Specifically, the company and the works council are currently discussing necessary closure days. It is also a question of sharing the burden fairly. Employees will receive information about the details as soon as possible.

"We must expect production downtimes in the third quarter."

Volkswagen provided information on the background of the challenges surrounding the WLTP in advance of its implementation. At the most recent works council meeting at the Wolfsburg plant, for example, Group and Brand CEO Herbert Diess announced, “We must expect production downtimes in the third quarter. After the plant holidays in Wolfsburg, we will only build vehicles that meet the new standards. Deliveries will be made gradually as soon as the necessary approvals are available. Nevertheless, we will have to warehouse several vehicles in the meantime. To make sure this number doesn’t get too high, we have to plan closure days in Wolfsburg after the plant holidays until the end of September.”

The holidays at the main plant will last from July 9 to July 27. Works Council Chairman Bernd Osterloh made it clear at the works council meeting that the impact of program cuts would not be shouldered by employees alone.

As to where the finished vehicles that meet the WLTP standards but still lack the approval of the German Federal Motor Transport Authority will be temporarily stored, Volkswagen has come up with a few preliminary solutions: vehicles will be temporarily parked on the test site in Ehra-Lessien in the district of Gifhorn as well, roughly 20 minutes’ drive from Wolfsburg, and on space at the major airport BER in Berlin.

What is the WLTP?

Legislators are implementing standardized test procedures for the type approval of new vehicles. These procedures measure the exhaust emissions, fuel consumption and CO₂ emissions, as well as the range for electric vehicles. In the EU, these tests were previously based on the New European Driving Cycle (NEDC). This is being replaced by the WLTP, the Worldwide Harmonized Light-Duty Vehicles Test Procedure. The aim of the WLTP is to determine more realistic CO₂ emissions and fuel consumption for customers. The new test cycle is considerably longer and several times more complex than its predecessor.
 

When will the WLTP take effect?

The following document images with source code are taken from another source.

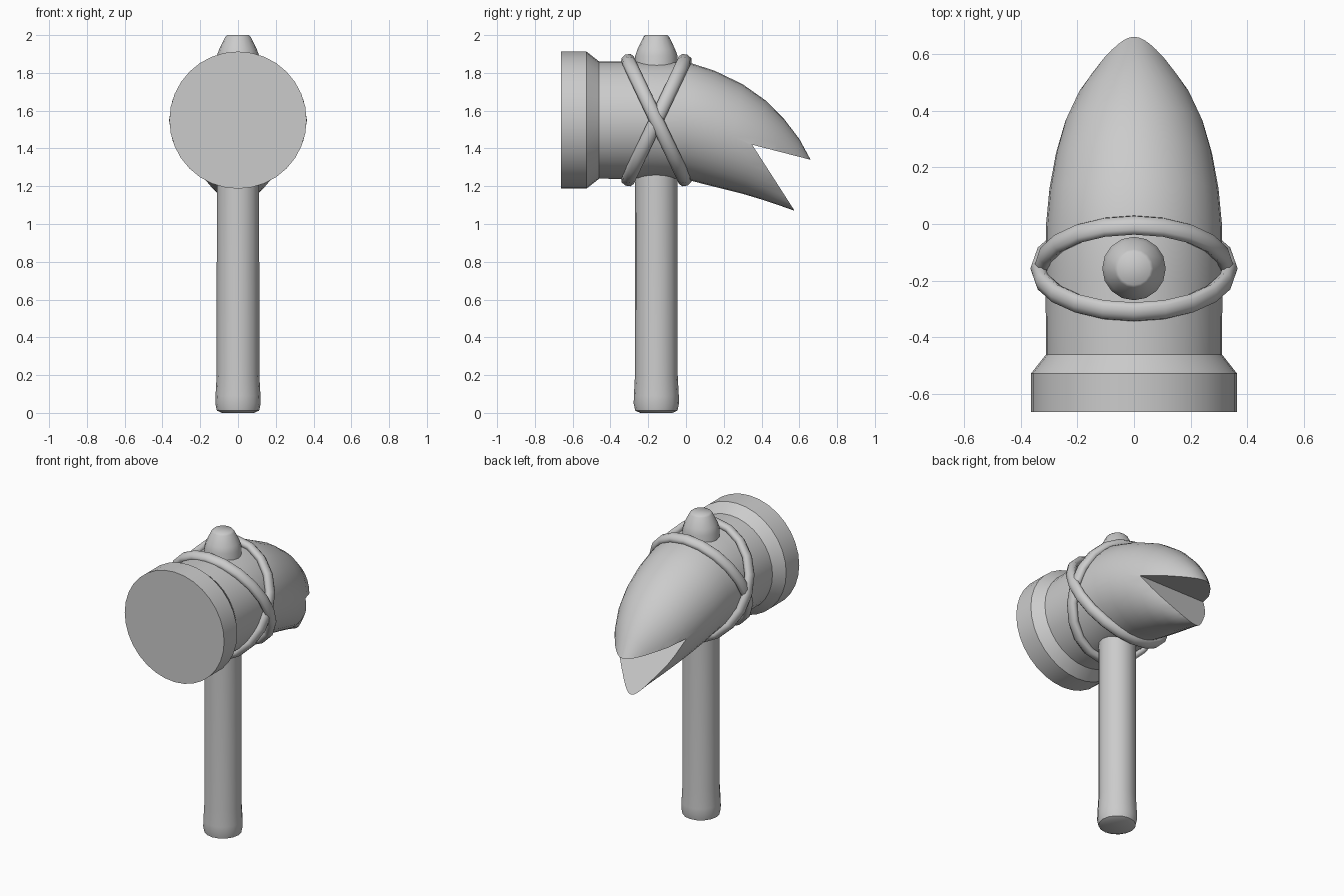
import bpy, bmesh, math
from mathutils import Vector

cube = bpy.data.objects.get("Cube")
if cube:
    bpy.data.objects.remove(cube, do_unlink=True)

grey = bpy.data.materials.new("plain_grey")
grey.use_nodes = True
grey.diffuse_color = (0.6, 0.6, 0.6, 1)
grey.node_tree.nodes["Principled BSDF"].inputs["Base Color"].default_value = (0.6, 0.6, 0.6, 1)

AXIS_Y, AXIS_Z = -0.157, 1.55   # handle line and head line


def loft(name, rings, sides, closed=False):
    """Skin elliptical rings, each given as (centre, half axis u, half axis v)."""
    bm = bmesh.new()
    loops = []
    for centre, u, v in rings:
        angles = [2 * math.pi * i / sides for i in range(sides)]
        loops.append([bm.verts.new(centre + u * math.cos(a) + v * math.sin(a)) for a in angles])
    pairs = list(zip(loops, loops[1:]))
    if closed:
        pairs.append((loops[-1], loops[0]))
    else:
        bm.faces.new(loops[0])
        bm.faces.new(loops[-1])
    for a, b in pairs:
        for i in range(sides):
            j = (i + 1) % sides
            bm.faces.new((a[i], a[j], b[j], b[i]))
    bmesh.ops.recalc_face_normals(bm, faces=bm.faces)
    mesh = bpy.data.meshes.new(name)
    bm.to_mesh(mesh)
    bm.free()
    mesh.materials.append(grey)
    obj = bpy.data.objects.new(name, mesh)
    bpy.context.collection.objects.link(obj)
    return obj


def activate(obj):
    bpy.ops.object.select_all(action='DESELECT')
    obj.select_set(True)
    bpy.context.view_layer.objects.active = obj


def smooth(obj, degrees=35):
    activate(obj)
    bpy.ops.object.shade_smooth_by_angle(angle=math.radians(degrees))


def upright(profile):
    """Rings around the handle line from (radius, z) pairs."""
    return [(Vector((0, AXIS_Y, z)), Vector((r, 0, 0)), Vector((0, r, 0))) for r, z in profile]


def along_head(profile):
    """Rings around the head line from (radius, y) pairs."""
    return [(Vector((0, y, AXIS_Z)), Vector((r, 0, 0)), Vector((0, 0, r))) for r, y in profile]


# Handle with a slightly flared, rounded foot
smooth(loft("handle", upright([(0.085, 0), (0.112, 0.012), (0.12, 0.05), (0.119, 0.09),
                               (0.113, 0.2), (0.112, 1.4)]), 16), 50)

# Handle end poking out of the head
smooth(loft("handle_top", upright([(0.112, 1.7), (0.112, 1.89), (0.1, 1.925),
                                   (0.068, 1.99), (0.058, 2.0)]), 16), 50)

# Striking face with its bevelled collar
smooth(loft("striking_face", along_head([(0.363, -0.663), (0.363, -0.527), (0.308, -0.457)]), 32))

# Head drooping into a claw: top (y, z), bottom (y, z), half width
claw = [((0.0, 1.86), (0.0, 1.236), 0.31), ((0.15, 1.812), (0.1, 1.21), 0.298),
        ((0.3, 1.74), (0.2, 1.185), 0.275), ((0.42, 1.655), (0.3, 1.16), 0.243),
        ((0.52, 1.555), (0.4, 1.13), 0.195), ((0.6, 1.45), (0.49, 1.1), 0.135),
        ((0.66, 1.34), (0.575, 1.07), 0.085), ((0.72, 1.2), (0.66, 1.035), 0.05),
        ((0.76, 1.02), (0.755, 1.0), 0.008)]
rings = along_head([(0.31, -0.47), (0.312, -0.2)])
for top, bottom, width in claw:
    t, b = Vector((0, *top)), Vector((0, *bottom))
    rings.append(((t + b) / 2, Vector((width, 0, 0)), (t - b) / 2))
head = loft("claw_head", rings, 32)

# Wedge that splits the claw into two points
notch = [(0.35, 1.42), (0.97, 1.26), (0.97, 0.455)]
bm = bmesh.new()
left, right = [[bm.verts.new((x, y, z)) for y, z in notch] for x in (0.5, -0.5)]
bm.faces.new(left)
bm.faces.new(right)
for i in range(3):
    j = (i + 1) % 3
    bm.faces.new((left[i], left[j], right[j], right[i]))
bmesh.ops.recalc_face_normals(bm, faces=bm.faces)
mesh = bpy.data.meshes.new("notch_cutter")
bm.to_mesh(mesh)
bm.free()
mesh.materials.append(grey)
cutter = bpy.data.objects.new("notch_cutter", mesh)
cutter.hide_render = True
bpy.context.collection.objects.link(cutter)
cut = head.modifiers.new("notch", 'BOOLEAN')
cut.operation, cut.solver, cut.object = 'DIFFERENCE', 'EXACT', cutter
activate(head)
bpy.ops.object.modifier_apply(modifier=cut.name)
bpy.data.objects.remove(cutter, do_unlink=True)
smooth(head)

# Two crossed bindings around the head
for name, lean, reach in (("binding_front", -1, 0.338), ("binding_back", 1, 0.328)):
    side = Vector((1, 0, 0))
    rise = Vector((0, lean * 0.153, 0.322))
    normal = side.cross(rise).normalized()
    hoop = []
    for i in range(20):
        a = 2 * math.pi * i / 20
        spoke = side * reach * math.cos(a) + rise * math.sin(a)
        hoop.append((Vector((0, AXIS_Y, AXIS_Z)) + spoke, spoke.normalized() * 0.027, normal * 0.037))
    smooth(loft(name, hoop, 8, closed=True), 60)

All newly launched models and engines have already had to be tested to WLTP standards since September 1, 2017. Starting September 1, 2018, this will also apply to all newly registered vehicles, even existing models. Starting in September, the registration of new vehicles without WLTP testing will no longer be permitted.

More information on WLTP